How many lines of the material below contain the string "return"? Answer with the number and nothing else.

· · · ·

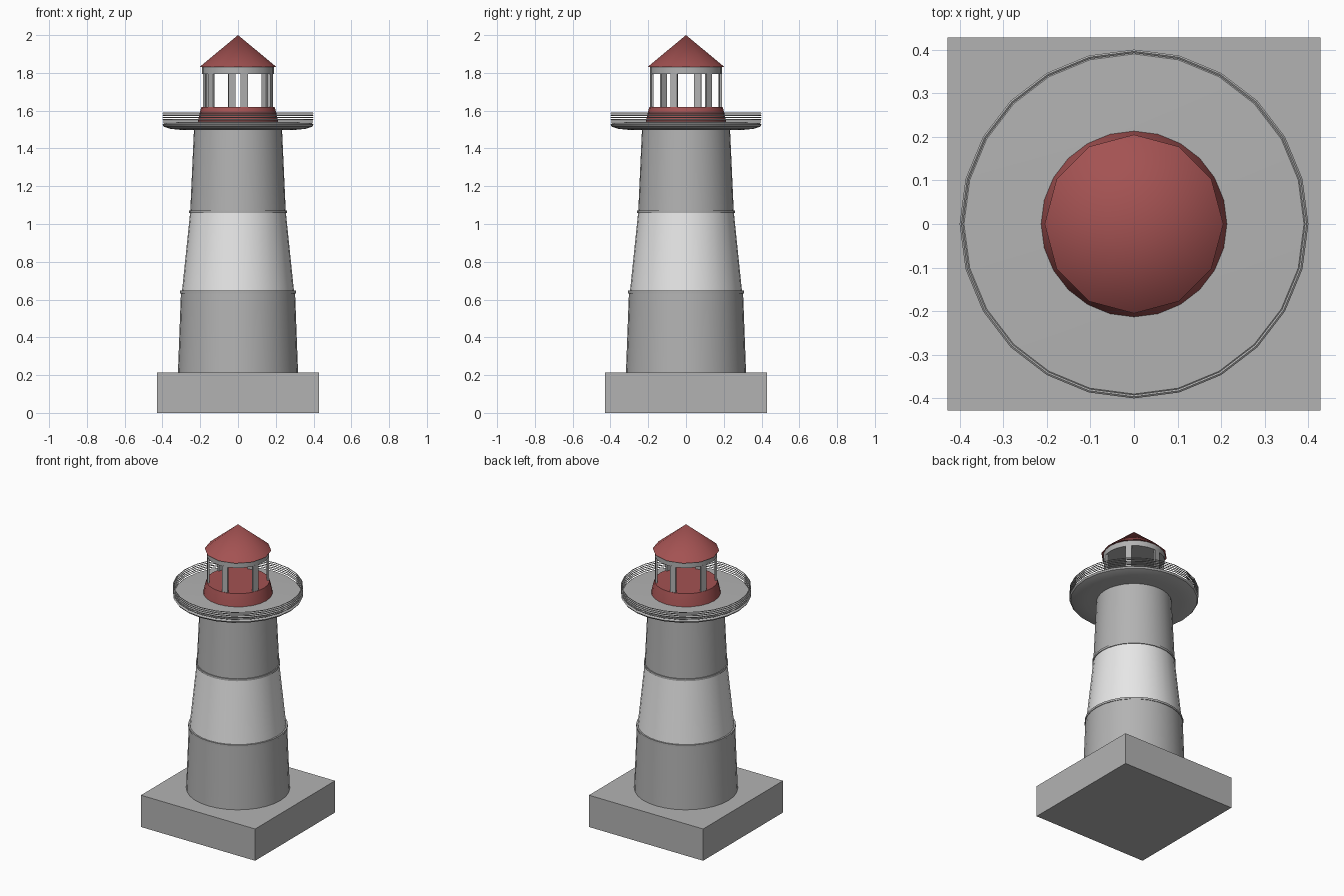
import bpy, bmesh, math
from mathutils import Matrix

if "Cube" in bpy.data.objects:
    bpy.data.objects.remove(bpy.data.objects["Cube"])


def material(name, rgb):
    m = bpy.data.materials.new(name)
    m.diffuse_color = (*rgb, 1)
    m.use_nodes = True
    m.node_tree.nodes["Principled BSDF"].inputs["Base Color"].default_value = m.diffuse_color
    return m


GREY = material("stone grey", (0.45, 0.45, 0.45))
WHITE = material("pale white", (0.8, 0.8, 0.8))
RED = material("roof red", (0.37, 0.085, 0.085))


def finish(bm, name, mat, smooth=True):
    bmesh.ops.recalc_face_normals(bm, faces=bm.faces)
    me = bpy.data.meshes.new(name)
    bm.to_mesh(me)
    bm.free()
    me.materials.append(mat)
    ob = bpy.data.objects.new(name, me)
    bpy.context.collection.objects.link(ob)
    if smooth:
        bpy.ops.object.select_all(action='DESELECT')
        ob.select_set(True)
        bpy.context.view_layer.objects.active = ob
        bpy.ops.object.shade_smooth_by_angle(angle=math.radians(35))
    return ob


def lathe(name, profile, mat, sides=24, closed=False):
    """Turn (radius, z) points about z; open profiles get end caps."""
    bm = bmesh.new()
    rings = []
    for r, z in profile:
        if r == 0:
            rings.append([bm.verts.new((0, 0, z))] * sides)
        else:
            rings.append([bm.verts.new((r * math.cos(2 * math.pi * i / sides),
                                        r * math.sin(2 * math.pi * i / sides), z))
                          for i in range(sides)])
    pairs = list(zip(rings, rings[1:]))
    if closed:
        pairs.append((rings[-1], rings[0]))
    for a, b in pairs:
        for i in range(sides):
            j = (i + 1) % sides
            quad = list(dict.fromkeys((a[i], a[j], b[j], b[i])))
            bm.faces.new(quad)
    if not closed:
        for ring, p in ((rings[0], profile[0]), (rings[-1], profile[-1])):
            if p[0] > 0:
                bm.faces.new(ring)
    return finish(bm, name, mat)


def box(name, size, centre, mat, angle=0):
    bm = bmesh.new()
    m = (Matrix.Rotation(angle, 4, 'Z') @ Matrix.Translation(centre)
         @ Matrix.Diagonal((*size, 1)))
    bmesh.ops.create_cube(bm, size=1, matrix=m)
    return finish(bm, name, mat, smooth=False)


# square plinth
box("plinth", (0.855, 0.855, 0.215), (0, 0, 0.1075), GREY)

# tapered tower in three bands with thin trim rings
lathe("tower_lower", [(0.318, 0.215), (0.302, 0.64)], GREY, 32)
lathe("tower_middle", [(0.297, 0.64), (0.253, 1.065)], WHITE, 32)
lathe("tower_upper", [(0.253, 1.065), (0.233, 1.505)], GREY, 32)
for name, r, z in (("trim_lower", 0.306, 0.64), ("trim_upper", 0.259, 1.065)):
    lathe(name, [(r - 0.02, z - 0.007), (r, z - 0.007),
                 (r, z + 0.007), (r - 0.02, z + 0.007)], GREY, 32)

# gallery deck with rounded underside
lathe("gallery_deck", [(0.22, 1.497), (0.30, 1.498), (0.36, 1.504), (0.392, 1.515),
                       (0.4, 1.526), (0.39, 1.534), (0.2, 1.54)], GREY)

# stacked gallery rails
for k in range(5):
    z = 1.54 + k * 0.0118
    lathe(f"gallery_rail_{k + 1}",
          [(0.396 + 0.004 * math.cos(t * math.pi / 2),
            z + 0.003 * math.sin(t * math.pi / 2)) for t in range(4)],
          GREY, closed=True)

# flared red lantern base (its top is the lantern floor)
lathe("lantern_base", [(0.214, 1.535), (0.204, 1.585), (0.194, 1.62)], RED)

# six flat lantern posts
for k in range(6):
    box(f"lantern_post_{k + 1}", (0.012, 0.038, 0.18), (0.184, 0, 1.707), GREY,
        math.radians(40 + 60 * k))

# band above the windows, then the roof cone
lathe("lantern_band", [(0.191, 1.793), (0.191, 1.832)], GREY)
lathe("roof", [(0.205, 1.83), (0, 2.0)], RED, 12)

· · · ·

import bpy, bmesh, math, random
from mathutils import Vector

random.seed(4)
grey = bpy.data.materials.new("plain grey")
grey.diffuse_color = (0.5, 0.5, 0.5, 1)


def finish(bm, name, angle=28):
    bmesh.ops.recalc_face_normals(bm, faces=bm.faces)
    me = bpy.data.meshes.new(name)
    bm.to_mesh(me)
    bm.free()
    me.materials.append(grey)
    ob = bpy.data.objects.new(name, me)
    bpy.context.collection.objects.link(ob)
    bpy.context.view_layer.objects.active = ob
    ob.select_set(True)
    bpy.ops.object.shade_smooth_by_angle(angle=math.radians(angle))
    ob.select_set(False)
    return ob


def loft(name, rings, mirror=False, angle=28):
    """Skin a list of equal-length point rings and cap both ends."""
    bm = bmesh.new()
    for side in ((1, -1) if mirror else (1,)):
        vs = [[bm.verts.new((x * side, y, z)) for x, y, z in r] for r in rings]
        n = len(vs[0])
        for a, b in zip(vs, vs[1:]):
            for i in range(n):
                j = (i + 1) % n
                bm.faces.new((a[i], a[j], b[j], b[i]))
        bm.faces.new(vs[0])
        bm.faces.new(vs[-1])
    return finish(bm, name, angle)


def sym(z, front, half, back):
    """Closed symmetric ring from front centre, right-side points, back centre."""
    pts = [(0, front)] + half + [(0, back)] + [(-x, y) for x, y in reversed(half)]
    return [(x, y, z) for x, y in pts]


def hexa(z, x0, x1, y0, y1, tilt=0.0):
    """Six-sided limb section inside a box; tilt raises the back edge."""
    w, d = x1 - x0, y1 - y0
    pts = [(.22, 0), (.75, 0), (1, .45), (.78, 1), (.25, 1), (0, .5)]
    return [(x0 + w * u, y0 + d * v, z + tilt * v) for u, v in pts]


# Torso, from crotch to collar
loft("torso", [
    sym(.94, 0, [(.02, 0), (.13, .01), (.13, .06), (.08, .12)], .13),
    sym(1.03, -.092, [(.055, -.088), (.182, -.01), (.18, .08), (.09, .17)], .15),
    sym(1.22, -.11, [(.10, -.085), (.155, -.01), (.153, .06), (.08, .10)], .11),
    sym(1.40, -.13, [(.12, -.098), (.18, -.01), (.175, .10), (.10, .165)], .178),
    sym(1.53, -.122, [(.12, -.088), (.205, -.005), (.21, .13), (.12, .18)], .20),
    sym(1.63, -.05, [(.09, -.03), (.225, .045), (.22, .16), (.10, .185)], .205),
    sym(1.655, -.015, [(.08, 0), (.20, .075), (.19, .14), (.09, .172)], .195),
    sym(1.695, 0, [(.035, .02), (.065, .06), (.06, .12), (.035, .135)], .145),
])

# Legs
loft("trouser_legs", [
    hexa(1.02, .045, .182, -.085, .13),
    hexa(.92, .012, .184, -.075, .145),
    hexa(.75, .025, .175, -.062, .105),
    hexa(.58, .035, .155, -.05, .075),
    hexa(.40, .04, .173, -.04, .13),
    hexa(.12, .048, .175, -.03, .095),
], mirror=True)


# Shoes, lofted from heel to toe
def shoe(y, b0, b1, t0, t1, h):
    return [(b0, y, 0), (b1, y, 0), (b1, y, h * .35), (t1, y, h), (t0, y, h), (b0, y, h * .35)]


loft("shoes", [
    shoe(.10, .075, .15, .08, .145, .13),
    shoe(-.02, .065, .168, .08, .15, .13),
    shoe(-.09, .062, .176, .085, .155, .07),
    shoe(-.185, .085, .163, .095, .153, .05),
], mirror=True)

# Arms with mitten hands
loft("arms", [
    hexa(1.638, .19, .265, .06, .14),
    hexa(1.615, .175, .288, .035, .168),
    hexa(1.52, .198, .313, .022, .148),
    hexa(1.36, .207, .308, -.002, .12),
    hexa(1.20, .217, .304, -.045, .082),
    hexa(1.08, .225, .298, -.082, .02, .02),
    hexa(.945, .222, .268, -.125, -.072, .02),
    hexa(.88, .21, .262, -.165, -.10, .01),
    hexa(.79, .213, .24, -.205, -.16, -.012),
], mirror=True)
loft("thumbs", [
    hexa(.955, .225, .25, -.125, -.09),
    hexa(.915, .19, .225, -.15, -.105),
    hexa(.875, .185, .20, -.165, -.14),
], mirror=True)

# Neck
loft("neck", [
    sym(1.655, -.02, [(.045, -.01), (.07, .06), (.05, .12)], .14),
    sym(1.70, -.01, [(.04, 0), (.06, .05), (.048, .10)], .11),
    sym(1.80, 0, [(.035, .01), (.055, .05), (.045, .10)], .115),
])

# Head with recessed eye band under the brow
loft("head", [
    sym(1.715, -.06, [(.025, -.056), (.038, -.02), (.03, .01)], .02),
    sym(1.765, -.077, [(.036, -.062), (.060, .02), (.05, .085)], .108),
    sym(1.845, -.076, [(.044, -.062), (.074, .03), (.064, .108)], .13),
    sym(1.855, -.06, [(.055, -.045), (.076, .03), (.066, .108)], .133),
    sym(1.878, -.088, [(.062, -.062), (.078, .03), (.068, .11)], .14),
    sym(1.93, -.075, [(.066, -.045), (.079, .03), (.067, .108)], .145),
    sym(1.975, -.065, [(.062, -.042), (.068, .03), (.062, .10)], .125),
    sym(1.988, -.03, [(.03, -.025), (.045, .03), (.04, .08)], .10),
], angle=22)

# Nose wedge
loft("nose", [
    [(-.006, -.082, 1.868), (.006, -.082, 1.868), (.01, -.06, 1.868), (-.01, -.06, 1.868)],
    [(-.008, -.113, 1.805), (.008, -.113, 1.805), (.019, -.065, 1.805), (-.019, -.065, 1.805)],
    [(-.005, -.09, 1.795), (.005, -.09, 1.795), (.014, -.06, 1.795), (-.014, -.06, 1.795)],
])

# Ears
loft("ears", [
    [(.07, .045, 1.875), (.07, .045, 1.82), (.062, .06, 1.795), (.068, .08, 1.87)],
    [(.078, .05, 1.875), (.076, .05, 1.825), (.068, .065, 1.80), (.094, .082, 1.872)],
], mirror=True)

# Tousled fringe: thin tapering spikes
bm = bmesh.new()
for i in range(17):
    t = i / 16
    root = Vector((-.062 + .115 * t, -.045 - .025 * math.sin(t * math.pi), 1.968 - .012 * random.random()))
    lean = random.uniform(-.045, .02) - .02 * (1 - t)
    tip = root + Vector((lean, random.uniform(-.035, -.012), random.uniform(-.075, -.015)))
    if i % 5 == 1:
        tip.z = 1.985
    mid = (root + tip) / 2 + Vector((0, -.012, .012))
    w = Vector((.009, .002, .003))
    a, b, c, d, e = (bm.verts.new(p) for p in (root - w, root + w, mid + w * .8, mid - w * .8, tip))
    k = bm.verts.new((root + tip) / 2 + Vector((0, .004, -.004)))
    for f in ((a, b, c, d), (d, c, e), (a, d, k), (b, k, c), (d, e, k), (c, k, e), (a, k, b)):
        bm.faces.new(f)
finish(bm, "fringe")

· · · ·

* [TASK RESULT]: 9